While we already know that according to much-delayed CPI data, annual shelter inflation has just peaked at just under 9% annual growth, and will now be trending lower for the next 18-24 months.
But while the roughly 12 month delayed CPI data brought some good news, there was much better news in the latest monthly Rental Market Tracker from Redfin, which unlike the CPI, provides a real-time snapshot of the rental market. What it shows is that not only have rents peaked, but the median U.S. asking rent is about to turn negative on an annual basis, having risen just 0.3% year over year to $1,967 in April. That’s the 11th-consecutive month of slowing growth, and is the first (effectively) unchanged print since the covid crash in March 2020. It compares with a revised increase of 1.4% one month earlier and a 16% increase one year earlier. More importantly, extending the current trendline suggests that rents will now decline on an annual basis for the foreseeable future.
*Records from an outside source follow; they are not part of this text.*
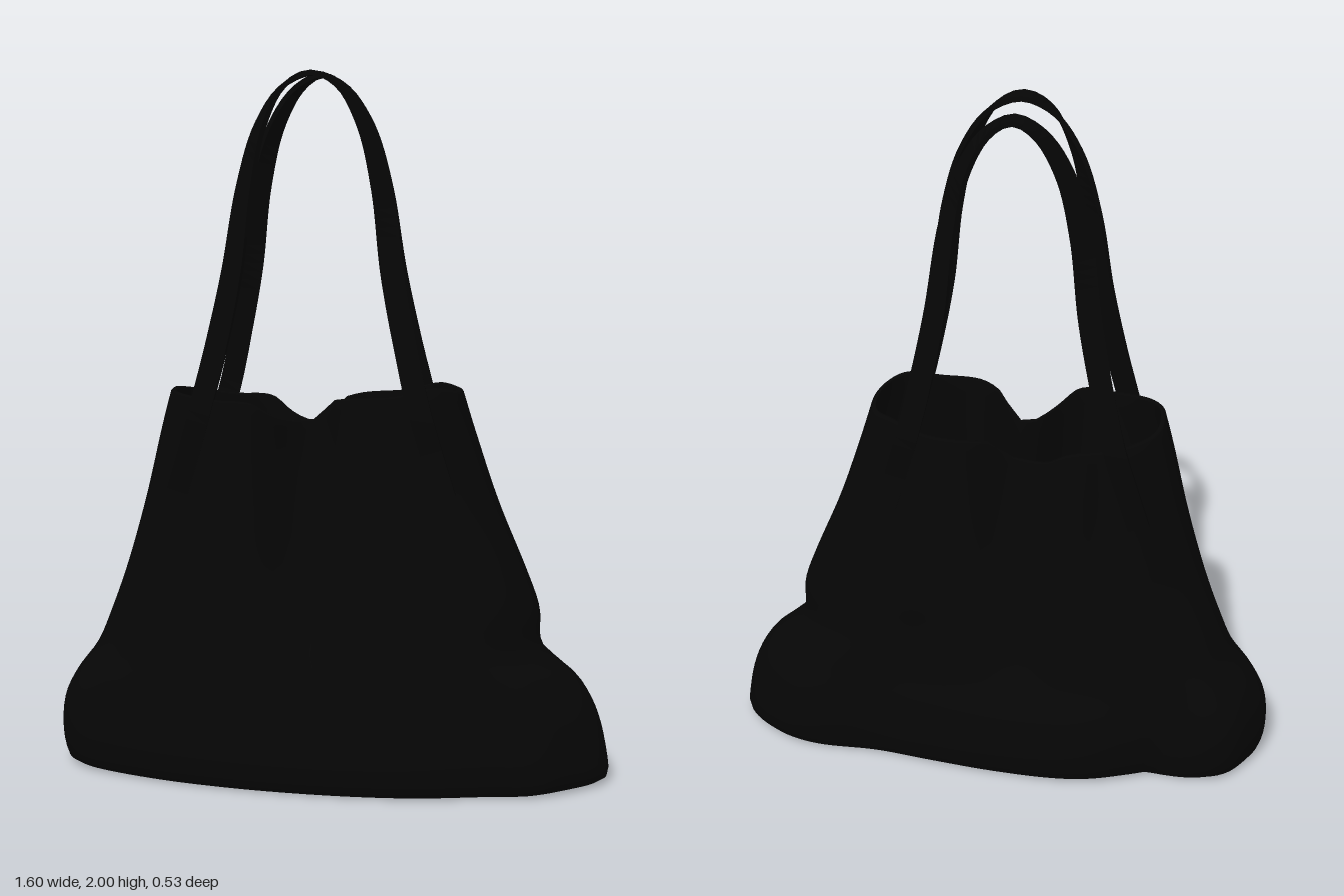
import * as THREE from 'three';

const leather = new THREE.MeshStandardMaterial({ color: 0x060606 });
const { lerp, smoothstep } = THREE.MathUtils;

// smooth curve through [position, value] pairs
function curve(pairs) {
  return (t) => {
    if (t <= pairs[0][0]) return pairs[0][1];
    for (let i = 1; i < pairs.length; i++) {
      if (t > pairs[i][0]) continue;
      const slope = (k) => {
        const a = pairs[Math.max(k - 1, 0)], b = pairs[Math.min(k + 1, pairs.length - 1)];
        return (b[1] - a[1]) / (b[0] - a[0]);
      };
      const [x0, y0] = pairs[i - 1], [x1, y1] = pairs[i], h = x1 - x0, s = (t - x0) / h;
      const s2 = s * s, s3 = s2 * s;
      return (2 * s3 - 3 * s2 + 1) * y0 + (s3 - 2 * s2 + s) * h * slope(i - 1)
        + (3 * s2 - 2 * s3) * y1 + (s3 - s2) * h * slope(i);
    }
    return pairs[pairs.length - 1][1];
  };
}

// half extents of the bag in each direction by height
const minusX = curve([[0, .76], [.02, .785], [.1, .8], [.2, .79], [.28, .75], [.36, .69], [.45, .65], [.6, .595], [.8, .535], [1, .485], [1.11, .455]]);
const plusX = curve([[0, .775], [.02, .795], [.06, .797], [.2, .765], [.3, .71], [.36, .64], [.4, .602], [.5, .595], [.6, .56], [.8, .475], [1, .405], [1.11, .37]]);
const front = curve([[0, .235], [.02, .25], [.1, .26], [.2, .245], [.4, .215], [.6, .2], [.8, .195], [1.11, .187]]);
const back = curve([[0, .235], [.02, .25], [.1, .26], [.2, .25], [.3, .22], [.4, .2], [.5, .19], [.7, .185], [1.11, .175]]);
// wavy top edge by x
const rim = curve([[-.46, 1.115], [-.3, 1.1], [-.2, 1.095], [-.14, 1.055], [-.07, 1.035], [-.02, 1.05], [.02, 1.1], [.2, 1.12], [.3, 1.14], [.37, 1.12]]);
// slumped outline of the base, relative to an ellipse, from end to end
const frontSlump = curve([[-1, 1.1], [-.95, 1.1], [-.81, .99], [-.54, .98], [-.24, 1], [.32, 1.04], [.62, 1.01], [.78, 1.09], [.91, .95], [1, .9]]);
const backSlump = curve([[-1, 1.1], [-.975, 1.15], [-.9, 1.38], [-.8, 1.27], [-.61, .93], [-.54, .96], [-.4, 1.04], [-.275, 1.05], [.02, .96], [.26, .88], [.49, .85], [.78, 1.06], [.91, 1.02], [1, .95]]);

// roundness of the horizontal section: elliptical base, boxier top
const corner = (y) => lerp(1, .7, Math.min(y / 1.1, 1));
// soft vertical folds pressed into the middle of both faces
function fold(x, y, isFront) {
  return smoothstep(y, .2, 1.1) * ((isFront ? .11 : .07) * Math.exp(-(((x + .05) / .09) ** 2))
    - .012 * Math.exp(-(((x + .2) / .07) ** 2)));
}
function section(y) {
  const l = minusX(y), r = plusX(y);
  return { cx: (r - l) / 2, hx: (r + l) / 2 };
}
// depth of a face of the upper bag at x, y
function faceZ(x, y, isFront) {
  const { cx, hx } = section(y), p = corner(y);
  const c = Math.min(Math.abs(x - cx) / hx, .99) ** (1 / p);
  return (isFront ? front(y) : back(y)) * (1 - c * c) ** (p / 2) - fold(x, y, isFront);
}

// outer wall, lip, inner wall and floor as one closed skin
function bagBody() {
  const N = 160, rows = [[0, 0, 0], [0, .5, 0], [0, .97, 0], [.006, .99, 0], [.018, 1, 0]];
  for (let i = 1; i <= 44; i++) rows.push([.018 + (1.105 - .018) * i / 44, 1, 0]);
  rows.push([1.11, 1, .003], [1.11, 1, .012]);
  for (let i = 0; i <= 26; i++) rows.push([1.105 - 1.065 * i / 26, 1, .015]);
  rows.push([.035, .5, .015], [.035, 0, .015]);
  const pos = [], idx = [];
  rows.forEach(([y, k, inset], j) => {
    const { cx, hx } = section(y), p = corner(y);
    const slumped = 1 - smoothstep(y, .22, .65), upper = smoothstep(y, .5, 1.1);
    for (let i = 0; i < N; i++) {
      const a = i / N * Math.PI * 2, c = Math.cos(a), s = Math.sin(a), isFront = s >= 0;
      const u = Math.sign(c) * Math.abs(c) ** p, x = cx + k * (hx - inset) * u;
      const d = ((isFront ? front(y) : back(y)) - inset)
        * lerp(1, isFront ? frontSlump(u) : backSlump(u), slumped);
      // folds fade toward the ends so the section stays closed
      const z = k * (d * Math.abs(s) ** p - fold(x, y, isFront) * Math.min(1, Math.abs(s) * 1.5));
      // the back edge sits slightly lower
      const edge = rim(x) - (isFront ? 0 : .025 * Math.abs(s));
      pos.push(x, y * (1 + (edge / 1.11 - 1) * upper), isFront ? z : -z);
      if (j < rows.length - 1) {
        const b = j * N, n = (i + 1) % N;
        idx.push(b + i, b + N + i, b + n, b + n, b + N + i, b + N + n);
      }
    }
  });
  const g = new THREE.BufferGeometry();
  g.setAttribute('position', new THREE.Float32BufferAttribute(pos, 3));
  g.setIndex(idx);
  g.computeVertexNormals();
  return g;
}

// flat strap that lies on the bag below and turns edge-on over the top
function strap(isFront) {
  const dir = isFront ? 1 : -1, mid = -.04, shift = isFront ? 0 : .014;
  const half = [[-.415, .84], [-.375, .97], [-.338, 1.1], [-.302, 1.25], [-.262, 1.45], [-.23, 1.68], [-.185, 1.85], [-.12, 1.955]];
  const zTop = curve([[1.1, .165], [1.25, .143], [1.45, .115], [1.68, .088], [1.85, .09], [2, .099]]);
  const turnAt = curve([[1.05, 0], [1.35, .25], [1.7, .75], [1.9, 1.2], [1.99, Math.PI / 2]]);
  const place = ([x, y]) => {
    const z = y < 1.05 ? faceZ(x, y, isFront) + .006 : zTop(y);
    return new THREE.Vector3(x, y, dir * z);
  };
  const pts = [...half.map(([x, y]) => place([x + shift, y])), place([mid, 1.991]),
    ...half.slice().reverse().map(([x, y]) => place([2 * mid - x - shift, y]))];
  const path = new THREE.CatmullRomCurve3(pts, false, 'centripetal');
  const STEPS = 96, pos = [], idx = [];
  const tangent = new THREE.Vector3(), side = new THREE.Vector3(), out = new THREE.Vector3();
  for (let i = 0; i <= STEPS; i++) {
    const p = path.getPointAt(i / STEPS), turn = turnAt(p.y);
    path.getTangentAt(i / STEPS, tangent);
    // the outer face of each leg turns away from the middle of the bag
    side.set(-tangent.y, tangent.x, 0).normalize().multiplyScalar(-dir * Math.cos(turn));
    side.z += Math.sin(turn);
    side.addScaledVector(tangent, -side.dot(tangent)).normalize();
    out.crossVectors(tangent, side).normalize();
    for (const [u, v] of [[-1, -1], [1, -1], [1, 1], [-1, 1]]) {
      const q = p.clone().addScaledVector(side, u * .031).addScaledVector(out, v * .007);
      pos.push(q.x, q.y, q.z);
    }
    if (i < STEPS) for (let k = 0; k < 4; k++) {
      const a = i * 4 + k, b = i * 4 + (k + 1) % 4;
      idx.push(a, b, a + 4, b, b + 4, a + 4);
    }
  }
  const e = STEPS * 4;
  idx.push(0, 2, 1, 0, 3, 2, e, e + 1, e + 2, e, e + 2, e + 3);
  let g = new THREE.BufferGeometry();
  g.setAttribute('position', new THREE.Float32BufferAttribute(pos, 3));
  g.setIndex(idx);
  g = g.toNonIndexed();
  g.computeVertexNormals();
  return g;
}

export function createModel() {
  const bag = new THREE.Group();
  bag.name = 'toteBag';
  const add = (name, geometry) => {
    const mesh = new THREE.Mesh(geometry, leather);
    mesh.name = name;
    bag.add(mesh);
  };
  add('bagBody', bagBody());
  add('frontHandle', strap(true));
  add('backHandle', strap(false));
  return bag;
}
On a month-over-month basis, the median asking rent fell 0.2%, which is notable because rents typically rise at this time of year.
According to Redfin, the slowdown in rent growth is mostly due to a supply glut in the form of an expanding pool of rentals to choose from: "The homebuilding boom over the last decade-and-a-half has increased the number of new rentals on the market, and landlords are now grappling with rising vacancies."
Completed residential projects in buildings with five or more units jumped 60% year over year on a seasonally-adjusted basis to 484,000in March—the most recent month for which data is available. There are only three other instances since the 1980s when completions were higher.
Meanwhile, the rental vacancy rate ticked up to 6.4% in the first quarter—the highest level in two years.
“The balance of power in the rental market is tipping back in tenants’ favor as supply catches up with demand. That’s easing affordability challenges and giving renters a little wiggle room to negotiate in some areas,” said Redfin Deputy Chief Economist Taylor Marr. “The market has become more balanced, but the scales could tip back in favor of landlords if homebuilders pump the brakes on new construction in response to slowing rent growth.”
Rent growth is also decelerating because many people are opting to stay put. Fewer people are moving due to economic uncertainty, slowing household formation, still-high rental costs in many markets, and the rising cost of other goods and services due to inflation.
Where rents are falling the fastest.
In Austin, TX, the median asking rent fell 14.3% year over year in April—the largest decrease among the major U.S. metropolitan areas Redfin analyzed. Next came Phoenix (-9.6%), Las Vegas (-7.1%), Oklahoma City, OK (-6.4%) and Chicago (-6%). All but two of the 10 metros with the largest declines are in Sun Belt states.
- Austin, TX (-14.3%)
- Phoenix, AZ (-9.6%)
- Las Vegas, NV (-7.1%)
- Oklahoma City, OK (-6.4%)
- Chicago, IL (-6%)
- Birmingham, AL (-4.5%)
- Sacramento, CA (-4%)
- Memphis, TN (-3.6%)
- Seattle, WA (-3.2%)
- Dallas, TX (-2.8%)
The Sun Belt exploded in popularity during the pandemic as scores of remote workers moved there in search of relatively affordable housing and warm weather. Rents surged and are now coming back down to earth as supply catches up to demand. Much of the nation’s homebuilding in recent years has taken place in the Sun Belt. Phoenix and Austin both ranked in the top five metros with the highest number of multifamily building permits in March.
“A lot of renters took on roommates or moved in with family when rents increased dramatically during the pandemic, which left more rentals and fewer renters needing places,” said Van Welborn, a Redfin Premier real estate agent in Phoenix. “Landlords who increased prices too quickly are now feeling the impact as the market calms and rents decrease to more reasonable levels.”
Welborn said the short-term rental market is also cooling due to an oversaturation of Airbnbs and new restrictions on hosts. The silver lining for landlords in Phoenix is that seasonal renters will still pay a premium in the winter, and the local job market is holding up—especially with a large new semiconductor plant moving in.
Finally, here is a breakdown of Median Asking Rents by Metro Area in April 2023